eGalley review Publication date 5.1.18
The despicable King of Brigant is stirring up trouble with the neighboring kingdoms and employs his son, Boris, do the bulk of his dirty work. They torture and kill anyone who might interfere. The King arranges the political marriage of his only daughter, Catherine, to the Prince of Pitoria, supposedly securing peace in the process. But diversions, betrayals, assassinations, and invasions abound and all because of demon smoke. The fierce demons live in the northernmost section of Pitoria along the border of Brigant. When a demon is killed, a smoke – perhaps their soul – escapes and is bottled. The smoke is inhaled to induce a euphoria of sorts. It is illegal to hunt demons and trade in demon smoke but the story opens with young, swift Tash teaming with huge Gravell to lure demons to their death.
This ensemble novel of the five central characters is brilliantly written and immediately captivates the reader. Each chapter is told from one of the five central character’s point of view:

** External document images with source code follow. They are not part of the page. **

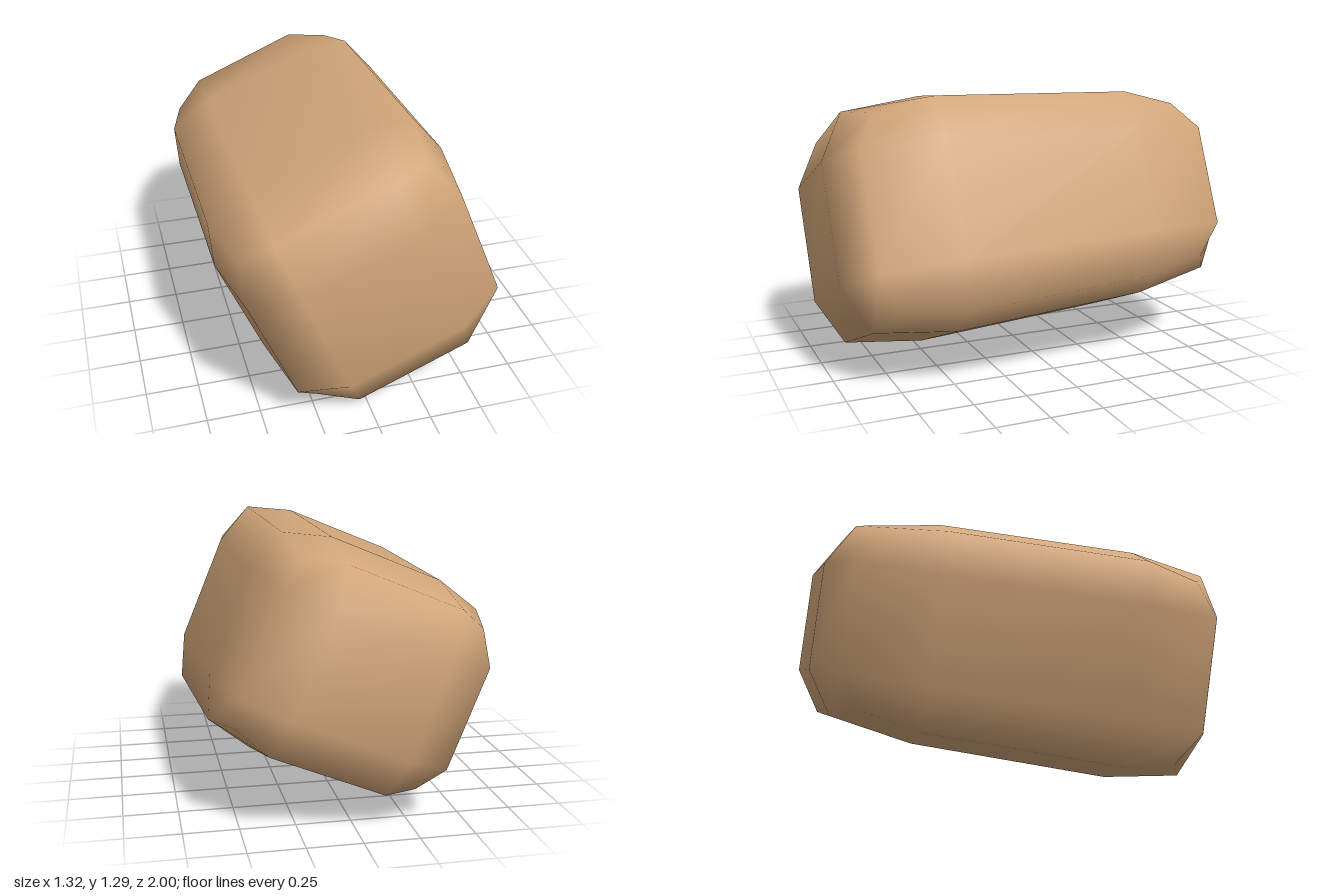
import * as THREE from 'three';
import { mergeVertices } from 'three/addons/utils/BufferGeometryUtils.js';

// Rounded block: a 3-segment box whose edges and corners are pulled inward.
function roundedBlock() {
  let geo = new THREE.BoxGeometry(2, 2, 2, 3, 3, 3);
  geo.deleteAttribute('uv');
  geo.deleteAttribute('normal');
  geo = mergeVertices(geo, 1e-3);

  const pos = geo.attributes.position;
  const pull = [0, 1, 0.88, 0.78]; // by number of outer axes: face, edge, corner
  const inner = 0.49;
  const tilt = THREE.MathUtils.degToRad(22.6);
  const c = Math.cos(tilt), s = Math.sin(tilt);

  for (let i = 0; i < pos.count; i++) {
    const p = [pos.getX(i), pos.getY(i), pos.getZ(i)];
    const outer = p.filter((a) => Math.abs(a) > 0.9).length;
    const [a, b, z] = p.map((q) => Math.sign(q) * (Math.abs(q) > 0.9 ? pull[outer] : inner));
    // Slight taper toward the back, then roll and a small lean
    const u = a * 0.57 * (1 + 0.016 * z);
    const v = b * 0.535 * (1 + 0.082 * z);
    const x = u * c - v * s;
    const y = u * s + v * c;
    pos.setXYZ(i, x + 0.03 * z - 0.013, y + 0.655 - 0.015 * z, z * 0.993 - 0.02 * x + 0.013 * y);
  }
  geo.computeVertexNormals();
  return geo;
}

export function createModel() {
  const group = new THREE.Group();
  const block = new THREE.Mesh(roundedBlock(), new THREE.MeshStandardMaterial({ color: 0xd2a679 }));
  block.name = 'roundedBlock';
  group.add(block);
  return group;
}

Catherine – the most refined, resourceful, brave and intelligent of princesses. Ambrose – Catherine’s most loyal guard, risking everything to keep her safe. March – the Abask servant to the Prince of Calidor, who may or may not have been led astray in dealings with Edyon. Edyon – the newly discovered illegitimate son of the Prince of Calidor. Tash – the wise-cracking, boot-loving, young demon hunter who has fun with her dangerous occupation.
Tash is fun to read, especially her interactions with her big burly partner, Gravell. All of the characters are either good or bad, none fit in the gray range – at least not yet. Not nearly as the dark as the spectacular Half Bad Trilogy. The first book in this series is a fast-paced, political fantasy, filled with entertaining characters and action galore and I am eager for the next in the series. Highly recommend!
eGalley review Publication date 5.1.18
Dr. Margaret Campbell has had enough. She could have left China and gone home weeks ago. Instead, she decided to stay and co-operate with the Chinese authorities. Now she’s tired and bored and ready to leave China and to leave the man she loves. Her plane leaves tomorrow. But once again circumstances interfere and she is asked to stay and help with the investigation of a gruesome murder. This time it is a death by beheading and the victim is an American citizen. And if things weren’t complicated enough, both she and Chinese detective, Li Yan, are forced to work together, struggling with their conflicting emotions. This second book in the Chinese Thrillers was laced with Chinese history and archaeology. I enjoyed the look into both the ancient, with the terracotta warriors, and recent with the horrors of the Cultural Revolution. The descriptions of locations were wonderful, placing me in the midst of the action. This is the Peter May I have come to expect. It is not necessary to have read the first book. Although the events of The Firemaker carryover into this one, there is enough background information.
eGalley review Paperback Publication date 5.1.18